A mobile phone, laptop and handbag were allegedly stolen during the break-in. Four suspects have been arrested and charged with murder and house robbery.

South African police said they had recovered a 9mm pistol suspected of being used during the shooting.

Mr De Menezes, whose work was exhibited in galleries around the world, including New York’s prestigious Metropolitan Museum of Art, was born in Johannesburg but moved to London in 2007 to further his career.

In 2011 he won a major commission to provide a large artwork entitled World Map for the Norman Foster-designed new headquarters of accountancy firm PricewaterhouseCoopers on London’s South Bank.

He and his family lived in Hanwell, west London, until last summer, when they moved to Kenya so his wife could take up a new post with the oil and gas company Tullow.

Friends and colleagues in Britain spoke of their shock at the news and paid tribute to the “compassionate” and talented artist.

Antonio Capelao, who runs the Bicha Gallery in Fulham, west London, and had worked with Mr De Menezes since 2011, said it was tragic that he was murdered just as his career was taking off.

He said: “He was a very interesting guy, but he also was absolutely devoted to his family.

“When he told me they were moving to Nairobi I said, ‘why?’. But he said, ‘my family is going and my place is with my family.’ He had a very strong family bond. His daughter was always around and you could see they had a great relationship.”

Mr Capelao said Mr De Menezes’s work could “go down in history”, adding: “Sometimes there’s work that is very beautiful and interesting but it doesn’t appeal to everybody. He managed to do that but make it appeal to a broad audience.

“This is another tragic thing – his career was really taking off and his sales were amazing.

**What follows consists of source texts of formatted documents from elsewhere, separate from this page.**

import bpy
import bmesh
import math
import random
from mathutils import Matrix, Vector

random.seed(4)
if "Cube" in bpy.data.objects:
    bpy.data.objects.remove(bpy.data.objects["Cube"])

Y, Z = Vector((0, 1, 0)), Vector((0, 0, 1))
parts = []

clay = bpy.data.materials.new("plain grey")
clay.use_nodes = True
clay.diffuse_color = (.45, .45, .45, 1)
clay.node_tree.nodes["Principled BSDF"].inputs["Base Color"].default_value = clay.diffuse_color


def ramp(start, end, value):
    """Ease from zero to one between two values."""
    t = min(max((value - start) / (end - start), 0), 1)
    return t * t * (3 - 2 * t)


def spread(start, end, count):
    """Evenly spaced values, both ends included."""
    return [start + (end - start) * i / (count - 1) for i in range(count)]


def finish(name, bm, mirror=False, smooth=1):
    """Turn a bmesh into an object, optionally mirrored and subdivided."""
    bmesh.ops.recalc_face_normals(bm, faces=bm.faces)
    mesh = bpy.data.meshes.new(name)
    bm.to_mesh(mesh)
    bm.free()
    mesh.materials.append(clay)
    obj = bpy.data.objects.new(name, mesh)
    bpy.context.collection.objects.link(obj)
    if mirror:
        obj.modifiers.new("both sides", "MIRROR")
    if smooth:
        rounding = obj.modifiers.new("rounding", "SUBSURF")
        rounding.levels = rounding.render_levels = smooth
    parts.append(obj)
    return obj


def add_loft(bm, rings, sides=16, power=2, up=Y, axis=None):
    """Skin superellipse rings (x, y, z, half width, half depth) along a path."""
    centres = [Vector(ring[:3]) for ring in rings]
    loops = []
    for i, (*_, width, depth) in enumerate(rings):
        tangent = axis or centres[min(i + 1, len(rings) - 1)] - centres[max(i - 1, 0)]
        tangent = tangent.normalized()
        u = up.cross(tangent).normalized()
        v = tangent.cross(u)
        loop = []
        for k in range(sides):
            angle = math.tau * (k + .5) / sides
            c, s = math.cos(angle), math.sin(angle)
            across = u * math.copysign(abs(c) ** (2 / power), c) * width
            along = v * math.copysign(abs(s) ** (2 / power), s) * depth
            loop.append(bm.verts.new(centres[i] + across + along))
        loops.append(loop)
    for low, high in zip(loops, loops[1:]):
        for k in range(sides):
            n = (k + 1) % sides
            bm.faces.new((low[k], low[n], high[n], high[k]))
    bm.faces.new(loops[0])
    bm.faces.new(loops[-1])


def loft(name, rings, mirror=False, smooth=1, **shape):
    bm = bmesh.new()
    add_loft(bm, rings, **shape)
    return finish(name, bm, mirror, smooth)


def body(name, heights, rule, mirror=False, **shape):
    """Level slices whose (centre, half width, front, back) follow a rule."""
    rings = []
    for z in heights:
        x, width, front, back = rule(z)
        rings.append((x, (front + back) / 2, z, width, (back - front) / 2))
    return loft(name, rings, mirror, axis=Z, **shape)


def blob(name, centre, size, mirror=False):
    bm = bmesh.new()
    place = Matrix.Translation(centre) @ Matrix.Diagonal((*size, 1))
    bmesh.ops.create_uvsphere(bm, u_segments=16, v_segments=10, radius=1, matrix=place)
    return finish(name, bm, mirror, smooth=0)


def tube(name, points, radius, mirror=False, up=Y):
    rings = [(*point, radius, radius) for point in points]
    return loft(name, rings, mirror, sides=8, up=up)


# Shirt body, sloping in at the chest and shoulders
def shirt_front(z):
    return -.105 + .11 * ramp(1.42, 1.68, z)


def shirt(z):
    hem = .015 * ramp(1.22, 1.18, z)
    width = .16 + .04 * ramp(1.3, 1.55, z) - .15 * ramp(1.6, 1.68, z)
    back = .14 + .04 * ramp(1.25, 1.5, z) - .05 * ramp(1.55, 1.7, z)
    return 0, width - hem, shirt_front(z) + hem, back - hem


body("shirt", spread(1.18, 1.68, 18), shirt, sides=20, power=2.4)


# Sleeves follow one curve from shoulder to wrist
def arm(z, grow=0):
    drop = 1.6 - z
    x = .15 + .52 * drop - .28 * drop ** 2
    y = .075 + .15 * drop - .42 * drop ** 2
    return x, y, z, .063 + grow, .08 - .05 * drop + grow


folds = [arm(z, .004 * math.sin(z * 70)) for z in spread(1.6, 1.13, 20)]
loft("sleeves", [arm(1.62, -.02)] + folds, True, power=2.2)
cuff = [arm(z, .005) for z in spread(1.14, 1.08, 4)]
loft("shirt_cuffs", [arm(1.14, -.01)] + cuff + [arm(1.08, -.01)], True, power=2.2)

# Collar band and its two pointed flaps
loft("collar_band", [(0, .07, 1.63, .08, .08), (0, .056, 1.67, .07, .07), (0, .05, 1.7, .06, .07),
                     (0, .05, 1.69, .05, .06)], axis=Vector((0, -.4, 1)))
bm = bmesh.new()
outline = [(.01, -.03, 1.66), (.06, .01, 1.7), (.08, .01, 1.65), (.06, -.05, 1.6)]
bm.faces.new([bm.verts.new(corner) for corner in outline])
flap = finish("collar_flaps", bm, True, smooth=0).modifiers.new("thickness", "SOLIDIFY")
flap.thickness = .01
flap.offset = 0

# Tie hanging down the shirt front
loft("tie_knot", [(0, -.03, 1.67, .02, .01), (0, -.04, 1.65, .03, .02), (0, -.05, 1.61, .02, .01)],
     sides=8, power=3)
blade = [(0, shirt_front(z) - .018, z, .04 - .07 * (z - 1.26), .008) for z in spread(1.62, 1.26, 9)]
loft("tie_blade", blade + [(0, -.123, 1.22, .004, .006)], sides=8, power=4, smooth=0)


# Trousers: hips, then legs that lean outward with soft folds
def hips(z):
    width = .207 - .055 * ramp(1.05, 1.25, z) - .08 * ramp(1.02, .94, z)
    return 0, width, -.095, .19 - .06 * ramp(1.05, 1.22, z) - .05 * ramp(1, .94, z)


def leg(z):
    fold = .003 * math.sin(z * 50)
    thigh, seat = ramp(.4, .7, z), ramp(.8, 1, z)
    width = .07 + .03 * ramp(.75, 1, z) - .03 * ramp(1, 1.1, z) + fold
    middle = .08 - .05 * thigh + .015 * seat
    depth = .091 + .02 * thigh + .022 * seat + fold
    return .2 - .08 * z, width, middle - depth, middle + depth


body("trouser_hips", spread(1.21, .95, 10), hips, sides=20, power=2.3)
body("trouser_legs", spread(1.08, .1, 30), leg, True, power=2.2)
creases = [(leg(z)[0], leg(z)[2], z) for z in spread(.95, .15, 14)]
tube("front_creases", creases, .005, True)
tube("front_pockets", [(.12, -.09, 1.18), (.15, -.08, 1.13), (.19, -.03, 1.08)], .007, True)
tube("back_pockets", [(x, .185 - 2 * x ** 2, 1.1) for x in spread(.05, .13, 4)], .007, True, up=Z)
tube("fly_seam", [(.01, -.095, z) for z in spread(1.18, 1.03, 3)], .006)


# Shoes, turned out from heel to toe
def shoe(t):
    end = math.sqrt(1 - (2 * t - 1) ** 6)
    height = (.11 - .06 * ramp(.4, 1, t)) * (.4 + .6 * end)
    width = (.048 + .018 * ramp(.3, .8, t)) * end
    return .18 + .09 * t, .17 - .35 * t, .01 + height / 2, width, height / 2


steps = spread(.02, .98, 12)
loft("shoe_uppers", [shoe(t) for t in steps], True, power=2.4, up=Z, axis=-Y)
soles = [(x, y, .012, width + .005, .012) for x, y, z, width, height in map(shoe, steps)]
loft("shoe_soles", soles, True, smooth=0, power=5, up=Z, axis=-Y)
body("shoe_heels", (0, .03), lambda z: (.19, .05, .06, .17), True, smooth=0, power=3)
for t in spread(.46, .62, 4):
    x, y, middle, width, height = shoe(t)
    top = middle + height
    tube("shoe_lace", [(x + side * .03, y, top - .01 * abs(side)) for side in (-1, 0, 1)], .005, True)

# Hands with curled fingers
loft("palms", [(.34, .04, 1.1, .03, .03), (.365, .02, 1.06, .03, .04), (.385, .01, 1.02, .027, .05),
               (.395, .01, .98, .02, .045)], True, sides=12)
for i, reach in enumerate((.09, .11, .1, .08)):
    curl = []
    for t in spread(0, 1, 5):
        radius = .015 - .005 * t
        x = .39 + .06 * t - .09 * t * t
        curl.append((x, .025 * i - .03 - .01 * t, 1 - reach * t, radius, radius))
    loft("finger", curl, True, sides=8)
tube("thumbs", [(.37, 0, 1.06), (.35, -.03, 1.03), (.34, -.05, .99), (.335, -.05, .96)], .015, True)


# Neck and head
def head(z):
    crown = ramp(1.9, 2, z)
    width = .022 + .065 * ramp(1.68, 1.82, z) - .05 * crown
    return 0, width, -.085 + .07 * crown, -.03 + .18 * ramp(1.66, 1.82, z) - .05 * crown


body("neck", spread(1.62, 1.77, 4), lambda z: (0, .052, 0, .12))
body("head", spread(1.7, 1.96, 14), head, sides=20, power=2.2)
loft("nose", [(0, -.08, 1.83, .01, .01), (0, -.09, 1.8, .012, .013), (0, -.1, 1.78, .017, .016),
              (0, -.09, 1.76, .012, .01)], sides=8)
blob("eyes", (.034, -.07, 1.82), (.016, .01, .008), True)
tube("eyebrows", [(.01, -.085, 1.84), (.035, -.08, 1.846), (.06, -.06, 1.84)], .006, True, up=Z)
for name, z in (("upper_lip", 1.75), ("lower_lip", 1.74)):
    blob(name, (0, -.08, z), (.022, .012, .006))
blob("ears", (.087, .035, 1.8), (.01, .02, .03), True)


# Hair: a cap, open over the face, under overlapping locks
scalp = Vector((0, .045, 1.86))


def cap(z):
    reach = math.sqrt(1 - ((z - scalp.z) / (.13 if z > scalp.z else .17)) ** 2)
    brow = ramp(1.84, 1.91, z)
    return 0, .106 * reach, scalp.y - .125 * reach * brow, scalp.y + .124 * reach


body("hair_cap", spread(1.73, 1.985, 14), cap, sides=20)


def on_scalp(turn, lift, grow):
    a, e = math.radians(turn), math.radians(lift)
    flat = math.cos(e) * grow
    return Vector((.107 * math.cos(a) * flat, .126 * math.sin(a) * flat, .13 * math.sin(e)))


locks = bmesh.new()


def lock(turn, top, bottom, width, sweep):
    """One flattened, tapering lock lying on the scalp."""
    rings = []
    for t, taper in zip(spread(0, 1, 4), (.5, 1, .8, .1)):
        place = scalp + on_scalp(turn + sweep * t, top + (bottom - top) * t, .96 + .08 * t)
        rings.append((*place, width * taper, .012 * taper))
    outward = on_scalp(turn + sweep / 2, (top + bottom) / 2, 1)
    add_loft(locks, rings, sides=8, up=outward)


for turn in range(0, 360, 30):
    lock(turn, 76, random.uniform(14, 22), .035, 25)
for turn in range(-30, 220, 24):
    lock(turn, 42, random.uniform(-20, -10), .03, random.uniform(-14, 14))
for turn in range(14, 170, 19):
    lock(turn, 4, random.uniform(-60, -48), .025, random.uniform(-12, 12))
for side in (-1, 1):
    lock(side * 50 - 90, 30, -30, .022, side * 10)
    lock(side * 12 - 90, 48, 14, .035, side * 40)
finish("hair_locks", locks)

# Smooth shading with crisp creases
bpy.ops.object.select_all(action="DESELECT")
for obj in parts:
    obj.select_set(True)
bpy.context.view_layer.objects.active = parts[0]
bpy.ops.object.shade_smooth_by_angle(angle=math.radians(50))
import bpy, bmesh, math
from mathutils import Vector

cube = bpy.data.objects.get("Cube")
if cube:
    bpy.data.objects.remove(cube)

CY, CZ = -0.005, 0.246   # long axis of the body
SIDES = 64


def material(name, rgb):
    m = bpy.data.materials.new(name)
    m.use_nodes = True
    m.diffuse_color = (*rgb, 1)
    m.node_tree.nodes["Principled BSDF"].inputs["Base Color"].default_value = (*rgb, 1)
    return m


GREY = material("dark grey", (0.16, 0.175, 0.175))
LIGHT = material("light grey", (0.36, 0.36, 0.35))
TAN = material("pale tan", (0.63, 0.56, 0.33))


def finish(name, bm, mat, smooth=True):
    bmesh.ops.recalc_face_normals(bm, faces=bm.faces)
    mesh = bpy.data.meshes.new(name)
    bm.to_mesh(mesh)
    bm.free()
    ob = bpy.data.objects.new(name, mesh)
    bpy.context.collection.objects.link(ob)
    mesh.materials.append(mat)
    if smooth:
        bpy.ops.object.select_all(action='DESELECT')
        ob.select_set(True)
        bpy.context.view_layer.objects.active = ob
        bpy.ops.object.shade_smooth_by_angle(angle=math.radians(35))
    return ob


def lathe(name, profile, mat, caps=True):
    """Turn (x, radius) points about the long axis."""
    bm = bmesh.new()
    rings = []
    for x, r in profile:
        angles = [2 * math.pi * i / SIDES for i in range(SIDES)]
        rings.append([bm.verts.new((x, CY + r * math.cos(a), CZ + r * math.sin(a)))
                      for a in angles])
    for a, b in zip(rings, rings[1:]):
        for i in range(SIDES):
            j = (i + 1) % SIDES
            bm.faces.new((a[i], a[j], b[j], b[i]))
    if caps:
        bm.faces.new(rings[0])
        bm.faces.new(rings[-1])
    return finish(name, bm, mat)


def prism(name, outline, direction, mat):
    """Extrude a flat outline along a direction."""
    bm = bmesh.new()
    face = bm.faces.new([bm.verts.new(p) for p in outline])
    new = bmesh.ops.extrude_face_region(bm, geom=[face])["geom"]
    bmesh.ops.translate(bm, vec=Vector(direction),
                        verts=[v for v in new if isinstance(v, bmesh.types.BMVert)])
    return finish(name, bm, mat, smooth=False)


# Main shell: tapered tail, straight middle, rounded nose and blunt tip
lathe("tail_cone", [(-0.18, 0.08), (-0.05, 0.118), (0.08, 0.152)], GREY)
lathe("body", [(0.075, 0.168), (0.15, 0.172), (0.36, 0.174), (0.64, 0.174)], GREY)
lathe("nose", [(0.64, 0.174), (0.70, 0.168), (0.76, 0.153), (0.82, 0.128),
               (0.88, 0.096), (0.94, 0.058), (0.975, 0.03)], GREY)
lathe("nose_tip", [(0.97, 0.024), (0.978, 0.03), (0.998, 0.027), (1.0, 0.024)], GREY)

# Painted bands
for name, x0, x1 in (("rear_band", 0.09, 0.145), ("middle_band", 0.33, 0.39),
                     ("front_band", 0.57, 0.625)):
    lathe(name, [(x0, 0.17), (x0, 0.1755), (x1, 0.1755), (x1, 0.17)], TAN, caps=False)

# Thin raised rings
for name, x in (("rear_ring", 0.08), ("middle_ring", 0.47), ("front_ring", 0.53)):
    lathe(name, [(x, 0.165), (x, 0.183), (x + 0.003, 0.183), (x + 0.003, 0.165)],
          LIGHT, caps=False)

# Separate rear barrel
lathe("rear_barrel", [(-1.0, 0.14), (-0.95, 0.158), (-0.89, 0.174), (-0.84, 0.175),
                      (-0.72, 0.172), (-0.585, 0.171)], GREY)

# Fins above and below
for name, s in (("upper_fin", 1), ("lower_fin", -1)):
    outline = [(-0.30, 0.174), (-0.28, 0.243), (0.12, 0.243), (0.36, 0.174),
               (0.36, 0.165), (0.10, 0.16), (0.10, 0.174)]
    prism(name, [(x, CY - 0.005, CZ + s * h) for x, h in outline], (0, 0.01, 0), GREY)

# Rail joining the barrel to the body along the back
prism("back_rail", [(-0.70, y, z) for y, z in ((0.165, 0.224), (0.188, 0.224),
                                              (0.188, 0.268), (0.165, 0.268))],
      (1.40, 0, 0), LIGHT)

His work was sitting in New York next to work by famous artists like the Indian sculptor Anish Kapoor.”

Friends held a candlelit vigil in Mr De Menezes’s memory at the Clocktower Café in Hanwell on Monday night.

Fiona Des Fontaine, the pastor who presided over the artist’s wedding to Miss Saward in December 2012, led his funeral in South Africa on Tuesday.

Describing him as a “really wonderful human being”, she wrote online: “I have seen the love these two had for one another.

“A year ago I had the privilege of being asked to preside over a wedding. Their excitement, their love for one another, their anticipation of what lay ahead was touching and precious.

“A year later, and it is a privilege to be asked to be a part of this funeral. Tears are flowing as I type this. This is not the way this was supposed to end. I know one thing: Clinton was loved, he is loved, and this is a love that will endure.”

The killing again highlighted the scale of South Africa’s violent crime problem. The province of KwaZulu-Natal, which includes Durban, has one of the highest crime rates in the country, with the number of murders increasing by 11 per cent last year.


Source: http://www.telegraph.co.uk/news/uknews/crime/10557132/Artist-shot-dead-in-South-Africa-after-saving-family-hailed-a-hero.html